Current research focuses on testing Institutional political market and institutional collective action theories.
|| Feiock, R. (2013). The Institutional Collective Action Framework. Policy Studies Journal 41(3): 397–425. Open Access: http://onlinelibrary.wiley.com/doi/10.1111/psj.12023/abstract |
||Institutional collective action (ICA) dilemmas arise from the division or partitioning of authority in which decisions by one government in one or more specific functional area impacts other governments and/or other functions. The focus on externalities of choice in fragmented systems integrates multiple research traditions into a conceptual system to understand and investigate collective dilemmas ubiquitous in contemporary governance arrangements. The mechanisms for mitigating ICA dilemmas are classified according to their scope and enforcement. Incentives to participate in a mechanism are hypothesized to favor mechanisms that provide the greatest gain for the least cost under different conditions of collaboration risk as determined by the nature of the underlying ICA problem, the compositions of affected jurisdictions, and institutional contexts. After reviewing empirical applications of the framework, an agenda to advance the theoretical and empirical development of the ICA approach is advanced.|

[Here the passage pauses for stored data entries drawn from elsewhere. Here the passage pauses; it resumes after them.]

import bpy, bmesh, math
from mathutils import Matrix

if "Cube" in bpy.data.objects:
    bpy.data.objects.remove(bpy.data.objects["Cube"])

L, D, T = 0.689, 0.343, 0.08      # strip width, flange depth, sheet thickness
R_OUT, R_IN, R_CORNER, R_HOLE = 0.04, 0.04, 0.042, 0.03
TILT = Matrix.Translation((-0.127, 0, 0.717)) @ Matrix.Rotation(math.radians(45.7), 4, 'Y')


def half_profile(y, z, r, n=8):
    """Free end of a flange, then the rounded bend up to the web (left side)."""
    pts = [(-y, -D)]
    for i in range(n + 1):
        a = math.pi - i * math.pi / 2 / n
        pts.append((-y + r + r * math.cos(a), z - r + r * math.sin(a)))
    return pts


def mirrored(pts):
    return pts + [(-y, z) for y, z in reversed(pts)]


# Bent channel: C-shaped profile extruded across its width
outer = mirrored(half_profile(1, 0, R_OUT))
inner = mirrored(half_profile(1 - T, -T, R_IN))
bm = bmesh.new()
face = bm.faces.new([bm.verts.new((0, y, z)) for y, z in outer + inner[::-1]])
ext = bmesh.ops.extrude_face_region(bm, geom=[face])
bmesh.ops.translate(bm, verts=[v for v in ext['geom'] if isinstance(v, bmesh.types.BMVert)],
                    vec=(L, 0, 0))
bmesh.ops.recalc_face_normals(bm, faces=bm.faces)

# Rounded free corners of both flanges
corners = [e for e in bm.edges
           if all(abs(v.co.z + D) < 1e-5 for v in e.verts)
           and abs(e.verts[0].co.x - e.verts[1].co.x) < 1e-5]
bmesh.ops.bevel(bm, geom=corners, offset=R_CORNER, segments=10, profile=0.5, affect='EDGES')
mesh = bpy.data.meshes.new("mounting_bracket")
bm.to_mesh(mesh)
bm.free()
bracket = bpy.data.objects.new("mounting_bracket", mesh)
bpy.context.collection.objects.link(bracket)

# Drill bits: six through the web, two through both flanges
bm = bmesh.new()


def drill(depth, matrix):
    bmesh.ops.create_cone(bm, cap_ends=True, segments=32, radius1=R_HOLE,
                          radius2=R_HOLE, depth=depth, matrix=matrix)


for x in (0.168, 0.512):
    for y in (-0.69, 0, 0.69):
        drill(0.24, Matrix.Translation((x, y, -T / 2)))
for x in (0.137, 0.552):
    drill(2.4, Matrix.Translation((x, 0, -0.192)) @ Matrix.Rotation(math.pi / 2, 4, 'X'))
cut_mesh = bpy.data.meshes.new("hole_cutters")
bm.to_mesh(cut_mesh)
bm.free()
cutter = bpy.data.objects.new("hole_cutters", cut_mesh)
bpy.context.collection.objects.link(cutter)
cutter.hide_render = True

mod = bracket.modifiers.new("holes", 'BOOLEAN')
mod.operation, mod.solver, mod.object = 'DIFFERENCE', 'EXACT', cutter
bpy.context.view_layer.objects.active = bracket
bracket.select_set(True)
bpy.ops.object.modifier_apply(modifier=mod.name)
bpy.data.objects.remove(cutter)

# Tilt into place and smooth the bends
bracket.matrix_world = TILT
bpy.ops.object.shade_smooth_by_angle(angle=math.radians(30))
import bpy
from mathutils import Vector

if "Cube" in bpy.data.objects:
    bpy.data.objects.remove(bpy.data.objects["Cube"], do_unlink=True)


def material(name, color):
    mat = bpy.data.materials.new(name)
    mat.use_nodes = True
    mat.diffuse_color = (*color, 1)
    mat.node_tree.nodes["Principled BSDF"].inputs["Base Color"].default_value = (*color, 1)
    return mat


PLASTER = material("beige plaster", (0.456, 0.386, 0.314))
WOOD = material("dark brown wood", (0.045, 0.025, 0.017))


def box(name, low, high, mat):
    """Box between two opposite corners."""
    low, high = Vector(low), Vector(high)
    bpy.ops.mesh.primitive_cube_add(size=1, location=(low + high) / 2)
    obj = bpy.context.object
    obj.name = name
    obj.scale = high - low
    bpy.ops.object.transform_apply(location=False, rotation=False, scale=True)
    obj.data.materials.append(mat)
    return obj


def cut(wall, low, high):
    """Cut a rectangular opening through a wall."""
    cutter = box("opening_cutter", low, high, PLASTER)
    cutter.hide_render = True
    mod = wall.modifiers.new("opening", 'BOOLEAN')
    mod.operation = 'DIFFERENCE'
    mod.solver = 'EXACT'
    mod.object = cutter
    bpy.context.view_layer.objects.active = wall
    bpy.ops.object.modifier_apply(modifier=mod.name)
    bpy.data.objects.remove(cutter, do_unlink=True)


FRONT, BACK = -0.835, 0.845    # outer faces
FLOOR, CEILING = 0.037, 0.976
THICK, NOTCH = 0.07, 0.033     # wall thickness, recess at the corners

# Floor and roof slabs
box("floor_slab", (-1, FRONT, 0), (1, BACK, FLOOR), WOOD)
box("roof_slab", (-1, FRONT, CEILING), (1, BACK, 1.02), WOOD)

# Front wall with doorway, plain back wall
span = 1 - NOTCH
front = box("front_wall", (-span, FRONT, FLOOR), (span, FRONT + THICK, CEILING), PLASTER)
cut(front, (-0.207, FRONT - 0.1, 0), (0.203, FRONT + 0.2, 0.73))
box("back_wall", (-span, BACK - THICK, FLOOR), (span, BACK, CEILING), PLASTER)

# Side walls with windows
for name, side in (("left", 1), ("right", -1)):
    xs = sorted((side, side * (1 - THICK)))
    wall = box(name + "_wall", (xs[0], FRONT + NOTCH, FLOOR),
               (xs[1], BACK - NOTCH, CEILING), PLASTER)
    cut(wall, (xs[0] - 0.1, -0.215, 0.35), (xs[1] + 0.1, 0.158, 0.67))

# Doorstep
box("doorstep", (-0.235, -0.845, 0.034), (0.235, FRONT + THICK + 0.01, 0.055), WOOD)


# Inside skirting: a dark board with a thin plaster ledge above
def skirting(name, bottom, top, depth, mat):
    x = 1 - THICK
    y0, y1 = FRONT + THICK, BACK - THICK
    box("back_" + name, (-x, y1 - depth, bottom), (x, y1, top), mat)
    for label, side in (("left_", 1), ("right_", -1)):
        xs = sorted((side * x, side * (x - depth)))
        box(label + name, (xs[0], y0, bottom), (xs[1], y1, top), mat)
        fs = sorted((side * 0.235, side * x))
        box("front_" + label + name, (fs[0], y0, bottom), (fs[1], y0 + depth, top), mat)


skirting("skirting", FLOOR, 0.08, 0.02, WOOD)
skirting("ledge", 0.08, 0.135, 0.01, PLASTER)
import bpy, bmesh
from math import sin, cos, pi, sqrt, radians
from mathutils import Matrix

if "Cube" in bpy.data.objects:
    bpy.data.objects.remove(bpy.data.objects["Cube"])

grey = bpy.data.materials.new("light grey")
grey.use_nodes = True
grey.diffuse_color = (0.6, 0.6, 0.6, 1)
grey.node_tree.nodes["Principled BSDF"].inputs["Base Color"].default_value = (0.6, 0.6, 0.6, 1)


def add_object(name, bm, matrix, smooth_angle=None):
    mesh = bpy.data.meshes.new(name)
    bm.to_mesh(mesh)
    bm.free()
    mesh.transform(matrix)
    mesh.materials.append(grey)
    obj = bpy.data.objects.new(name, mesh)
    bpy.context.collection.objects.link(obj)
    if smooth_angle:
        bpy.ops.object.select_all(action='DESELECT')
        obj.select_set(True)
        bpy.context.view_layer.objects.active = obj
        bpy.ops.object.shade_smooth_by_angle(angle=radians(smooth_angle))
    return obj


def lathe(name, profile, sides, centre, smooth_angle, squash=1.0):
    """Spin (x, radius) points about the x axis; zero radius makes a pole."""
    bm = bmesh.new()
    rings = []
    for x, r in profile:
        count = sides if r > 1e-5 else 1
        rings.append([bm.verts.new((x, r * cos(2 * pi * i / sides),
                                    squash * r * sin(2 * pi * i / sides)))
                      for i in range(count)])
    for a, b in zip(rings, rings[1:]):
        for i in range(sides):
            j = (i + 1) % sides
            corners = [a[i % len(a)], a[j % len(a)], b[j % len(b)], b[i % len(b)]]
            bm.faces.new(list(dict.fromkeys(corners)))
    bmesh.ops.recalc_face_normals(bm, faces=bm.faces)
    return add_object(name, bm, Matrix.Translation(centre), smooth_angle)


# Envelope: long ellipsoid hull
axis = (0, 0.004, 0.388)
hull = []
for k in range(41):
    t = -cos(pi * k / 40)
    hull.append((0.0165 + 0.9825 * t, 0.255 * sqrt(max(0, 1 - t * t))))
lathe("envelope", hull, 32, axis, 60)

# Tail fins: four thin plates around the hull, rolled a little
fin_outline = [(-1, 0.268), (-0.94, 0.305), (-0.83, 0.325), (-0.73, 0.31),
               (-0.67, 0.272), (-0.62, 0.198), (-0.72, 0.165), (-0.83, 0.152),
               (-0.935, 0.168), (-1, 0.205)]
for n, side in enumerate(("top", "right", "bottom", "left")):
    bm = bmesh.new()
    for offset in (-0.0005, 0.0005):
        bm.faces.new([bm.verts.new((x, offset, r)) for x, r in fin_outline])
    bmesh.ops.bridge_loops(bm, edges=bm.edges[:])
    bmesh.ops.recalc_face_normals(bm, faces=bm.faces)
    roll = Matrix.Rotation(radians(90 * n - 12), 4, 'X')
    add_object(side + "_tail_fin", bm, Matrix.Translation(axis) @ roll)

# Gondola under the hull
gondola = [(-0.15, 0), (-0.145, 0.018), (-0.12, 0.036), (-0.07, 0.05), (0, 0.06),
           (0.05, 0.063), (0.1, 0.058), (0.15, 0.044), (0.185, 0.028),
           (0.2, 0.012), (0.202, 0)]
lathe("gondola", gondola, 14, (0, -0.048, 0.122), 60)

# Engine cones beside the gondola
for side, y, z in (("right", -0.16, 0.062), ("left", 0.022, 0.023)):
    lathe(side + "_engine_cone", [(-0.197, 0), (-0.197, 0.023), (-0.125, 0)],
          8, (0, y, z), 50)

Energy and Natural Resource Policy
Urban Public Policy SECONDARY
Policy Process Theory PRIMARY
INSTITUTIONAL COLLECTIVE ACTION